From the beginning of the 19th c. the various spaces in the street were filled with new buildings and the streets we know today - Dagma Passage, Little Cross Street and Florence Street - were formed. As the area developed, some buildings were required for manufacturing and a large industrial scheme was built at No. 20 which would become the tallest building in the street. In 1850 Fowler House (the original Elizabethan mansion) was pulled down and the land acquired by a congregation of Islington Baptists. In 1852 a large Gothic style chapel was erected, designed by John Barnett
left; The Gothic style Chapel built in 1852 on the site of the Elizabethan ‘Fowler House' shown here in 1905, centre; The chapel - destroyed during WW2 and rebuilt in 1957, right; In 1944 Cross Street narrowly avoided major damage as a V1 Flying Bomb landed in nearby Hayman Street now St Mary's Church School.
900 most of the wealthy and prominent had moved from the area, which coincided with an influx of the emerging middle class - clerks, managers and skilled workers. This in turn gave way to tradesmen of every description.

As Islington's population grew, shops began to appear and many of the residential houses were used for business such as dressmaking and tailoring and there was even a surgeon. With the area becoming ever more popular and overcrowded most of the houses were filled with multiple occupants. Sometimes up to four or five families would share a house.

By the end of the century the street looked very much as it does today although there were no trees to be seen in the street; today there are 19. From the beginning of the 20thc. Cross St. fell into slow decline. There were high levels of squalor and overcrowding became a major problem compounded by the outbreak of the Second World War.

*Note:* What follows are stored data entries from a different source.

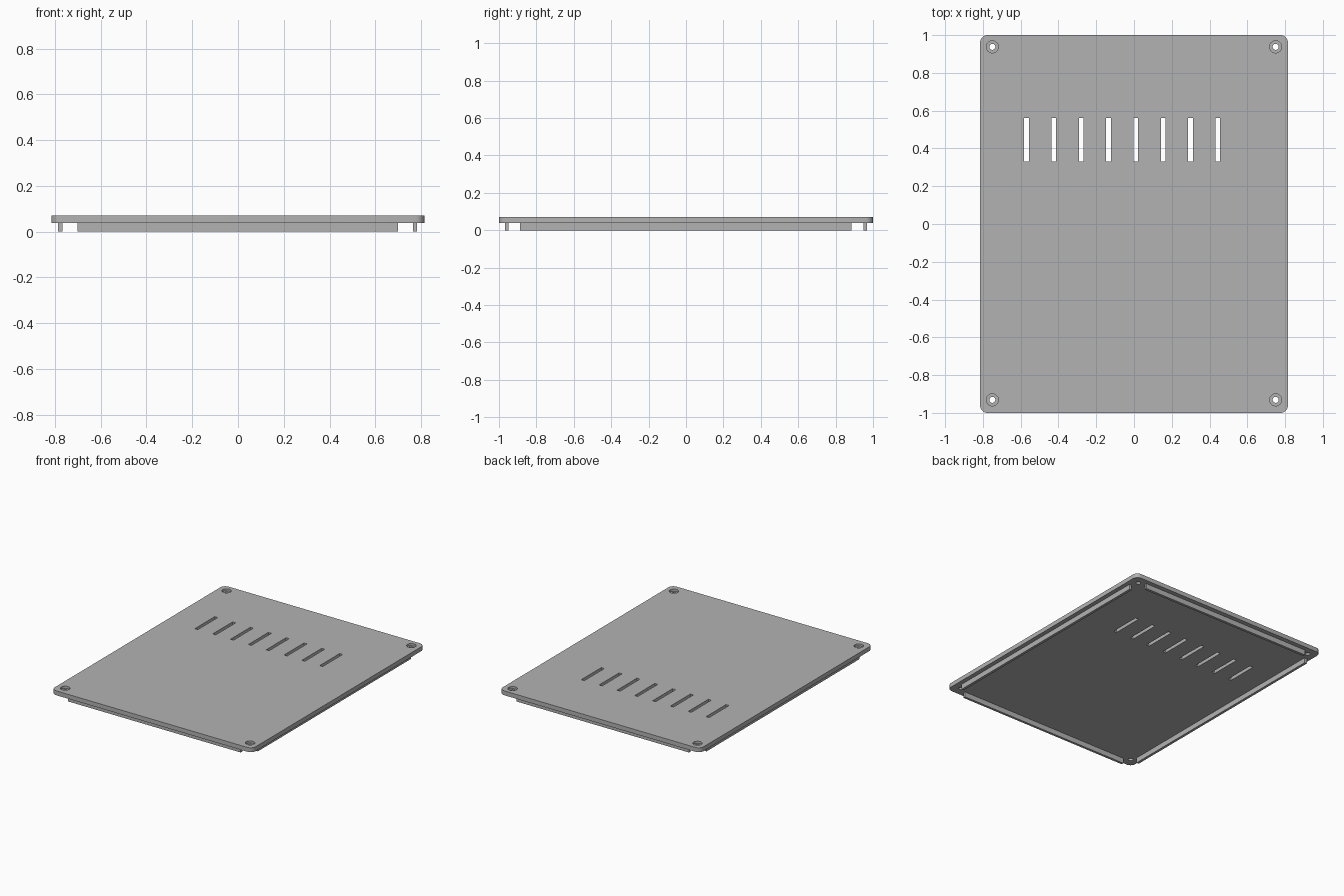
import bpy
import bmesh
from mathutils import Matrix, Vector

cube = bpy.data.objects.get("Cube")
if cube:
    bpy.data.objects.remove(cube, do_unlink=True)

TOP, UNDERSIDE = 0.07, 0.038
HALF_X, HALF_Y = 0.815, 1.0

grey = bpy.data.materials.new("plain grey")
grey.use_nodes = True
grey.diffuse_color = (0.45, 0.45, 0.45, 1)
grey.node_tree.nodes["Principled BSDF"].inputs["Base Color"].default_value = grey.diffuse_color


def finish(name, bm):
    mesh = bpy.data.meshes.new(name)
    bm.to_mesh(mesh)
    bm.free()
    mesh.materials.append(grey)
    obj = bpy.data.objects.new(name, mesh)
    bpy.context.collection.objects.link(obj)
    return obj


def add_box(bm, low, high):
    low, high = Vector(low), Vector(high)
    place = Matrix.Translation((low + high) / 2) @ Matrix.Diagonal((*(high - low), 1))
    bmesh.ops.create_cube(bm, size=1, matrix=place)


def add_cylinder(bm, x, y, radius, bottom, top):
    bmesh.ops.create_cone(bm, cap_ends=True, segments=32, radius1=radius, radius2=radius,
                          depth=top - bottom,
                          matrix=Matrix.Translation((x, y, (bottom + top) / 2)))


def cut(target, bm):
    cutter = finish("cutter", bm)
    cutter.hide_render = True
    mod = target.modifiers.new("cut", "BOOLEAN")
    mod.operation = "DIFFERENCE"
    mod.solver = "EXACT"
    mod.object = cutter
    bpy.ops.object.select_all(action="DESELECT")
    bpy.context.view_layer.objects.active = target
    target.select_set(True)
    bpy.ops.object.modifier_apply(modifier=mod.name)
    bpy.data.objects.remove(cutter, do_unlink=True)


# Cover plate with rounded corners
bm = bmesh.new()
add_box(bm, (-HALF_X, -HALF_Y, UNDERSIDE), (HALF_X, HALF_Y, TOP))
uprights = [e for e in bm.edges if abs(e.verts[0].co.z - e.verts[1].co.z) > 0.01]
bmesh.ops.bevel(bm, geom=uprights, offset=0.04, segments=8, profile=0.5, affect="EDGES")
plate = finish("cover_plate", bm)

# Row of ventilation slots, and screw holes through the plate
through = bmesh.new()
for i in range(8):
    x = -0.569 + i * 0.1447
    add_box(through, (x - 0.0125, 0.33, 0), (x + 0.0125, 0.562, 0.1))
corners = [(x, y) for x in (-0.75, 0.75) for y in (-0.931, 0.938)]
for x, y in corners:
    add_cylinder(through, x, y, 0.016, 0, 0.1)
cut(plate, through)

# Recesses for the screw heads
recesses = bmesh.new()
for x, y in corners:
    add_cylinder(recesses, x, y, 0.032, 0.054, 0.1)
cut(plate, recesses)
bpy.ops.object.shade_smooth_by_angle(angle=0.6)

# Locating lips under the four edges
for name, low, high in (
    ("right_lip", (-0.787, -0.888), (-0.768, 0.886)),
    ("left_lip", (0.764, -0.888), (0.783, 0.886)),
    ("front_lip", (-0.702, -0.968), (0.7, -0.95)),
    ("back_lip", (-0.702, 0.948), (0.7, 0.967)),
):
    bm = bmesh.new()
    add_box(bm, (*low, 0), (*high, UNDERSIDE))
    finish(name, bm)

During the blitz of 1940 Cross St was bombed several times resulting in several buildings being demolished, notably the Baptist Church which was rebuilt in 1957. In 1941 the‘Thatched House' public house in Essex Rd was destroyed and by the end of the war every house in Cross St. had sustained some form of bomb damage. In 1944 a V1 FlyingBomb narrowly missed Cross St. and landed in Hayman St. (where St Mary's Churchschool now stands) destroying 14 houses.
left; The famous Wicks Hardware Store at Cross St's western tip shown here in 1988, centre; As it looks today, right; One of the streets grand Neo-classical doorways.
After the War the area recovered slowly with no further new building until the 1960's when two small council blocks were built at the Essex Road end. Over the next 40 years Cross St saw a gradual renaissance resulting in soaring property prices. In 1950 you could have bought the whole street for the price of a single house in today's property market.

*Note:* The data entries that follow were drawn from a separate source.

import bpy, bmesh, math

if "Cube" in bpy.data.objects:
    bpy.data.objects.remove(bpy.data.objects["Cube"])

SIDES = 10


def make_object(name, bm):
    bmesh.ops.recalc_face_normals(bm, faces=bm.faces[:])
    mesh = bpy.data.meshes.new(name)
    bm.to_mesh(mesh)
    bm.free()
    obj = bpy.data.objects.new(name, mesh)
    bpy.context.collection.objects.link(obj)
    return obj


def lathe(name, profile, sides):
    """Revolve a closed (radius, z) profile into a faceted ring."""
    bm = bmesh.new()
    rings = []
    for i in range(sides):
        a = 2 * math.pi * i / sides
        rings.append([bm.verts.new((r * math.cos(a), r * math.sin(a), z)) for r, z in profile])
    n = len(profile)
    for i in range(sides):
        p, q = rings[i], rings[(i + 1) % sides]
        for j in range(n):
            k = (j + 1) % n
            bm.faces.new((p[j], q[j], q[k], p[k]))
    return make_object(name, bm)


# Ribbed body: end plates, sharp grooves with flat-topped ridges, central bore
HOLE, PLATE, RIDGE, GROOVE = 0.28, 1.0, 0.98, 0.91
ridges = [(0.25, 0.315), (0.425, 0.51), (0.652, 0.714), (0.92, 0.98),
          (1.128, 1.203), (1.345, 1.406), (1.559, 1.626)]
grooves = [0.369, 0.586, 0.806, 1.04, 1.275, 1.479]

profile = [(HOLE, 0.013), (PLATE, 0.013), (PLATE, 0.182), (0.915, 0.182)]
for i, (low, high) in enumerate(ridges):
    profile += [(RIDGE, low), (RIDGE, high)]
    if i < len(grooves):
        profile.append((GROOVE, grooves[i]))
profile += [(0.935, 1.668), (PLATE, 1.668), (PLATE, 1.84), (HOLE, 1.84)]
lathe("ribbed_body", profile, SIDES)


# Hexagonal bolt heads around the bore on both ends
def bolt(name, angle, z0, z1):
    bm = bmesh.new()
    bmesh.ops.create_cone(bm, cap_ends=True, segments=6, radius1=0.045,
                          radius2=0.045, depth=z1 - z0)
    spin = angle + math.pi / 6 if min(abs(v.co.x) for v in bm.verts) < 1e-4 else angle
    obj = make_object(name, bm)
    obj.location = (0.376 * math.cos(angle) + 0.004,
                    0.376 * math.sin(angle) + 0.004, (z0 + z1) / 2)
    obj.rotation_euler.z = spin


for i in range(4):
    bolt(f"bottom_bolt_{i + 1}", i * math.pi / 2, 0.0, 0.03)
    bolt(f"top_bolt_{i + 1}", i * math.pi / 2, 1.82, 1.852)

Cross Street today is, in many ways, a reflection of the development of the borough over the last 250 years. Most of its buildings are from the 18th and 19th c. with only seven or eight from the 20th century. It is a street of history, architecture and interest and is very much part of Islington's rich past.

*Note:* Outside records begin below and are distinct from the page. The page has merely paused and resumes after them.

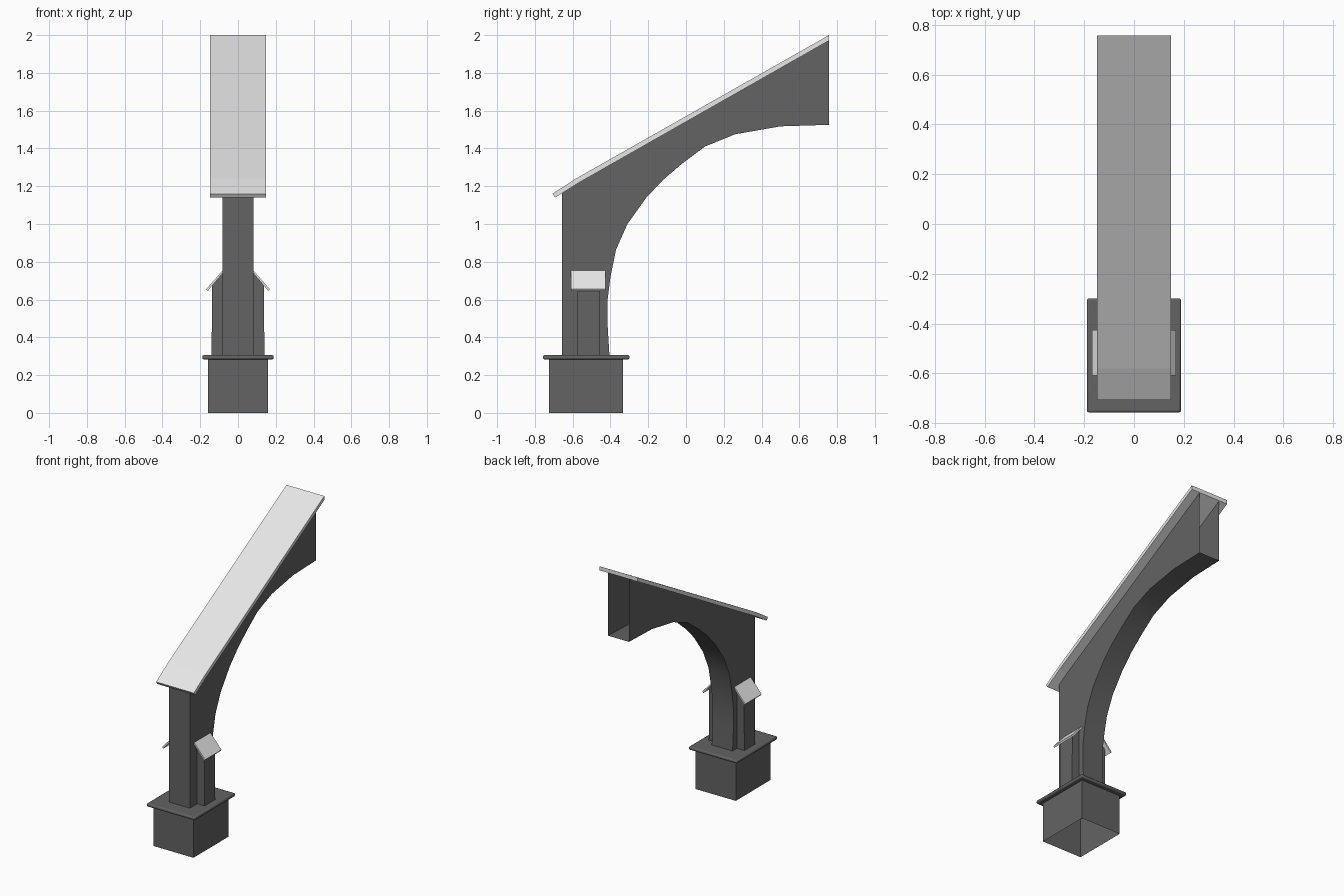
import bpy, bmesh

cube = bpy.data.objects.get("Cube")
if cube:
    bpy.data.objects.remove(cube, do_unlink=True)


def material(name, value):
    m = bpy.data.materials.new(name)
    m.use_nodes = True
    color = (value, value, value, 1)
    m.diffuse_color = color
    m.node_tree.nodes["Principled BSDF"].inputs["Base Color"].default_value = color
    return m


stone = material("dark stone", 0.125)
slate = material("pale capping", 0.8)


def prism(name, profile, lo, hi, axis, mat, open_edges=(), caps=True):
    """Extrude a closed profile along x, y or z; open_edges leaves out side faces."""
    place = {"x": lambda a, b, t: (t, a, b),
             "y": lambda a, b, t: (a, t, b),
             "z": lambda a, b, t: (a, b, t)}[axis]
    bm = bmesh.new()
    rings = [[bm.verts.new(place(a, b, t)) for a, b in profile] for t in (lo, hi)]
    n = len(profile)
    for i in range(n):
        if i not in open_edges:
            j = (i + 1) % n
            bm.faces.new((rings[0][i], rings[0][j], rings[1][j], rings[1][i]))
    bm.faces.new(rings[1])
    if caps:
        bm.faces.new(rings[0])
    bmesh.ops.recalc_face_normals(bm, faces=bm.faces)
    mesh = bpy.data.meshes.new(name)
    bm.to_mesh(mesh)
    bm.free()
    mesh.materials.append(mat)
    obj = bpy.data.objects.new(name, mesh)
    bpy.context.collection.objects.link(obj)
    return obj


def rectangle(x, y0, y1):
    return [(-x, y0), (x, y0), (x, y1), (-x, y1)]


# Hollow plinth, open underneath, with a rounded slab on top
prism("plinth", rectangle(0.158, -0.725, -0.333), 0, 0.29, "z", stone, caps=False)
slab = prism("plinth_slab", rectangle(0.189, -0.757, -0.299), 0.283, 0.306, "z", stone)
bevel = slab.modifiers.new("rounded edge", "BEVEL")
bevel.width = 0.008
bevel.segments = 2

# Arched body: open at the wall end, under the capping and at the foot
soffit = [(0.757, 1.525), (0.5, 1.517), (0.26, 1.475), (0.1, 1.41), (-0.02, 1.32),
          (-0.12, 1.235), (-0.21, 1.14), (-0.31, 1.0), (-0.37, 0.865),
          (-0.4, 0.72), (-0.415, 0.6), (-0.416, 0.48), (-0.405, 0.3)]
outline = [(-0.657, 0.3), (-0.657, 1.17), (-0.58, 1.222), (0.757, 1.978)] + soffit
body = prism("arched_body", outline, -0.082, 0.082, "x", stone,
             open_edges=(1, 2, 3, len(outline) - 1))

# Sloping capping slab
prism("sloping_cap",
      [(-0.707, 1.16), (-0.58, 1.242), (0.757, 2.0), (0.757, 1.971),
       (-0.57, 1.217), (-0.693, 1.14)], -0.148, 0.148, "x", slate)

# Side piers with small sloping caps
for side, s in (("left", 1), ("right", -1)):
    prism(side + "_pier",
          [(s * 0.07, 0.3), (s * 0.14, 0.3), (s * 0.137, 0.677), (s * 0.07, 0.755)],
          -0.575, -0.455, "y", stone)
    prism(side + "_pier_cap",
          [(s * 0.079, 0.757), (s * 0.168, 0.655), (s * 0.161, 0.645), (s * 0.079, 0.742)],
          -0.609, -0.425, "y", slate)

# Smooth the curved soffit and rounded slab edge, keeping corners crisp
for obj in (body, slab):
    bpy.ops.object.select_all(action="DESELECT")
    obj.select_set(True)
    bpy.context.view_layer.objects.active = obj
    bpy.ops.object.shade_smooth_by_angle(angle=0.6)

Tim Carlton
Carlton Estate Agents
319 Upper Street
London N1 2XQ
Tel : 020 7359 0000
Registered in UK No. 3732683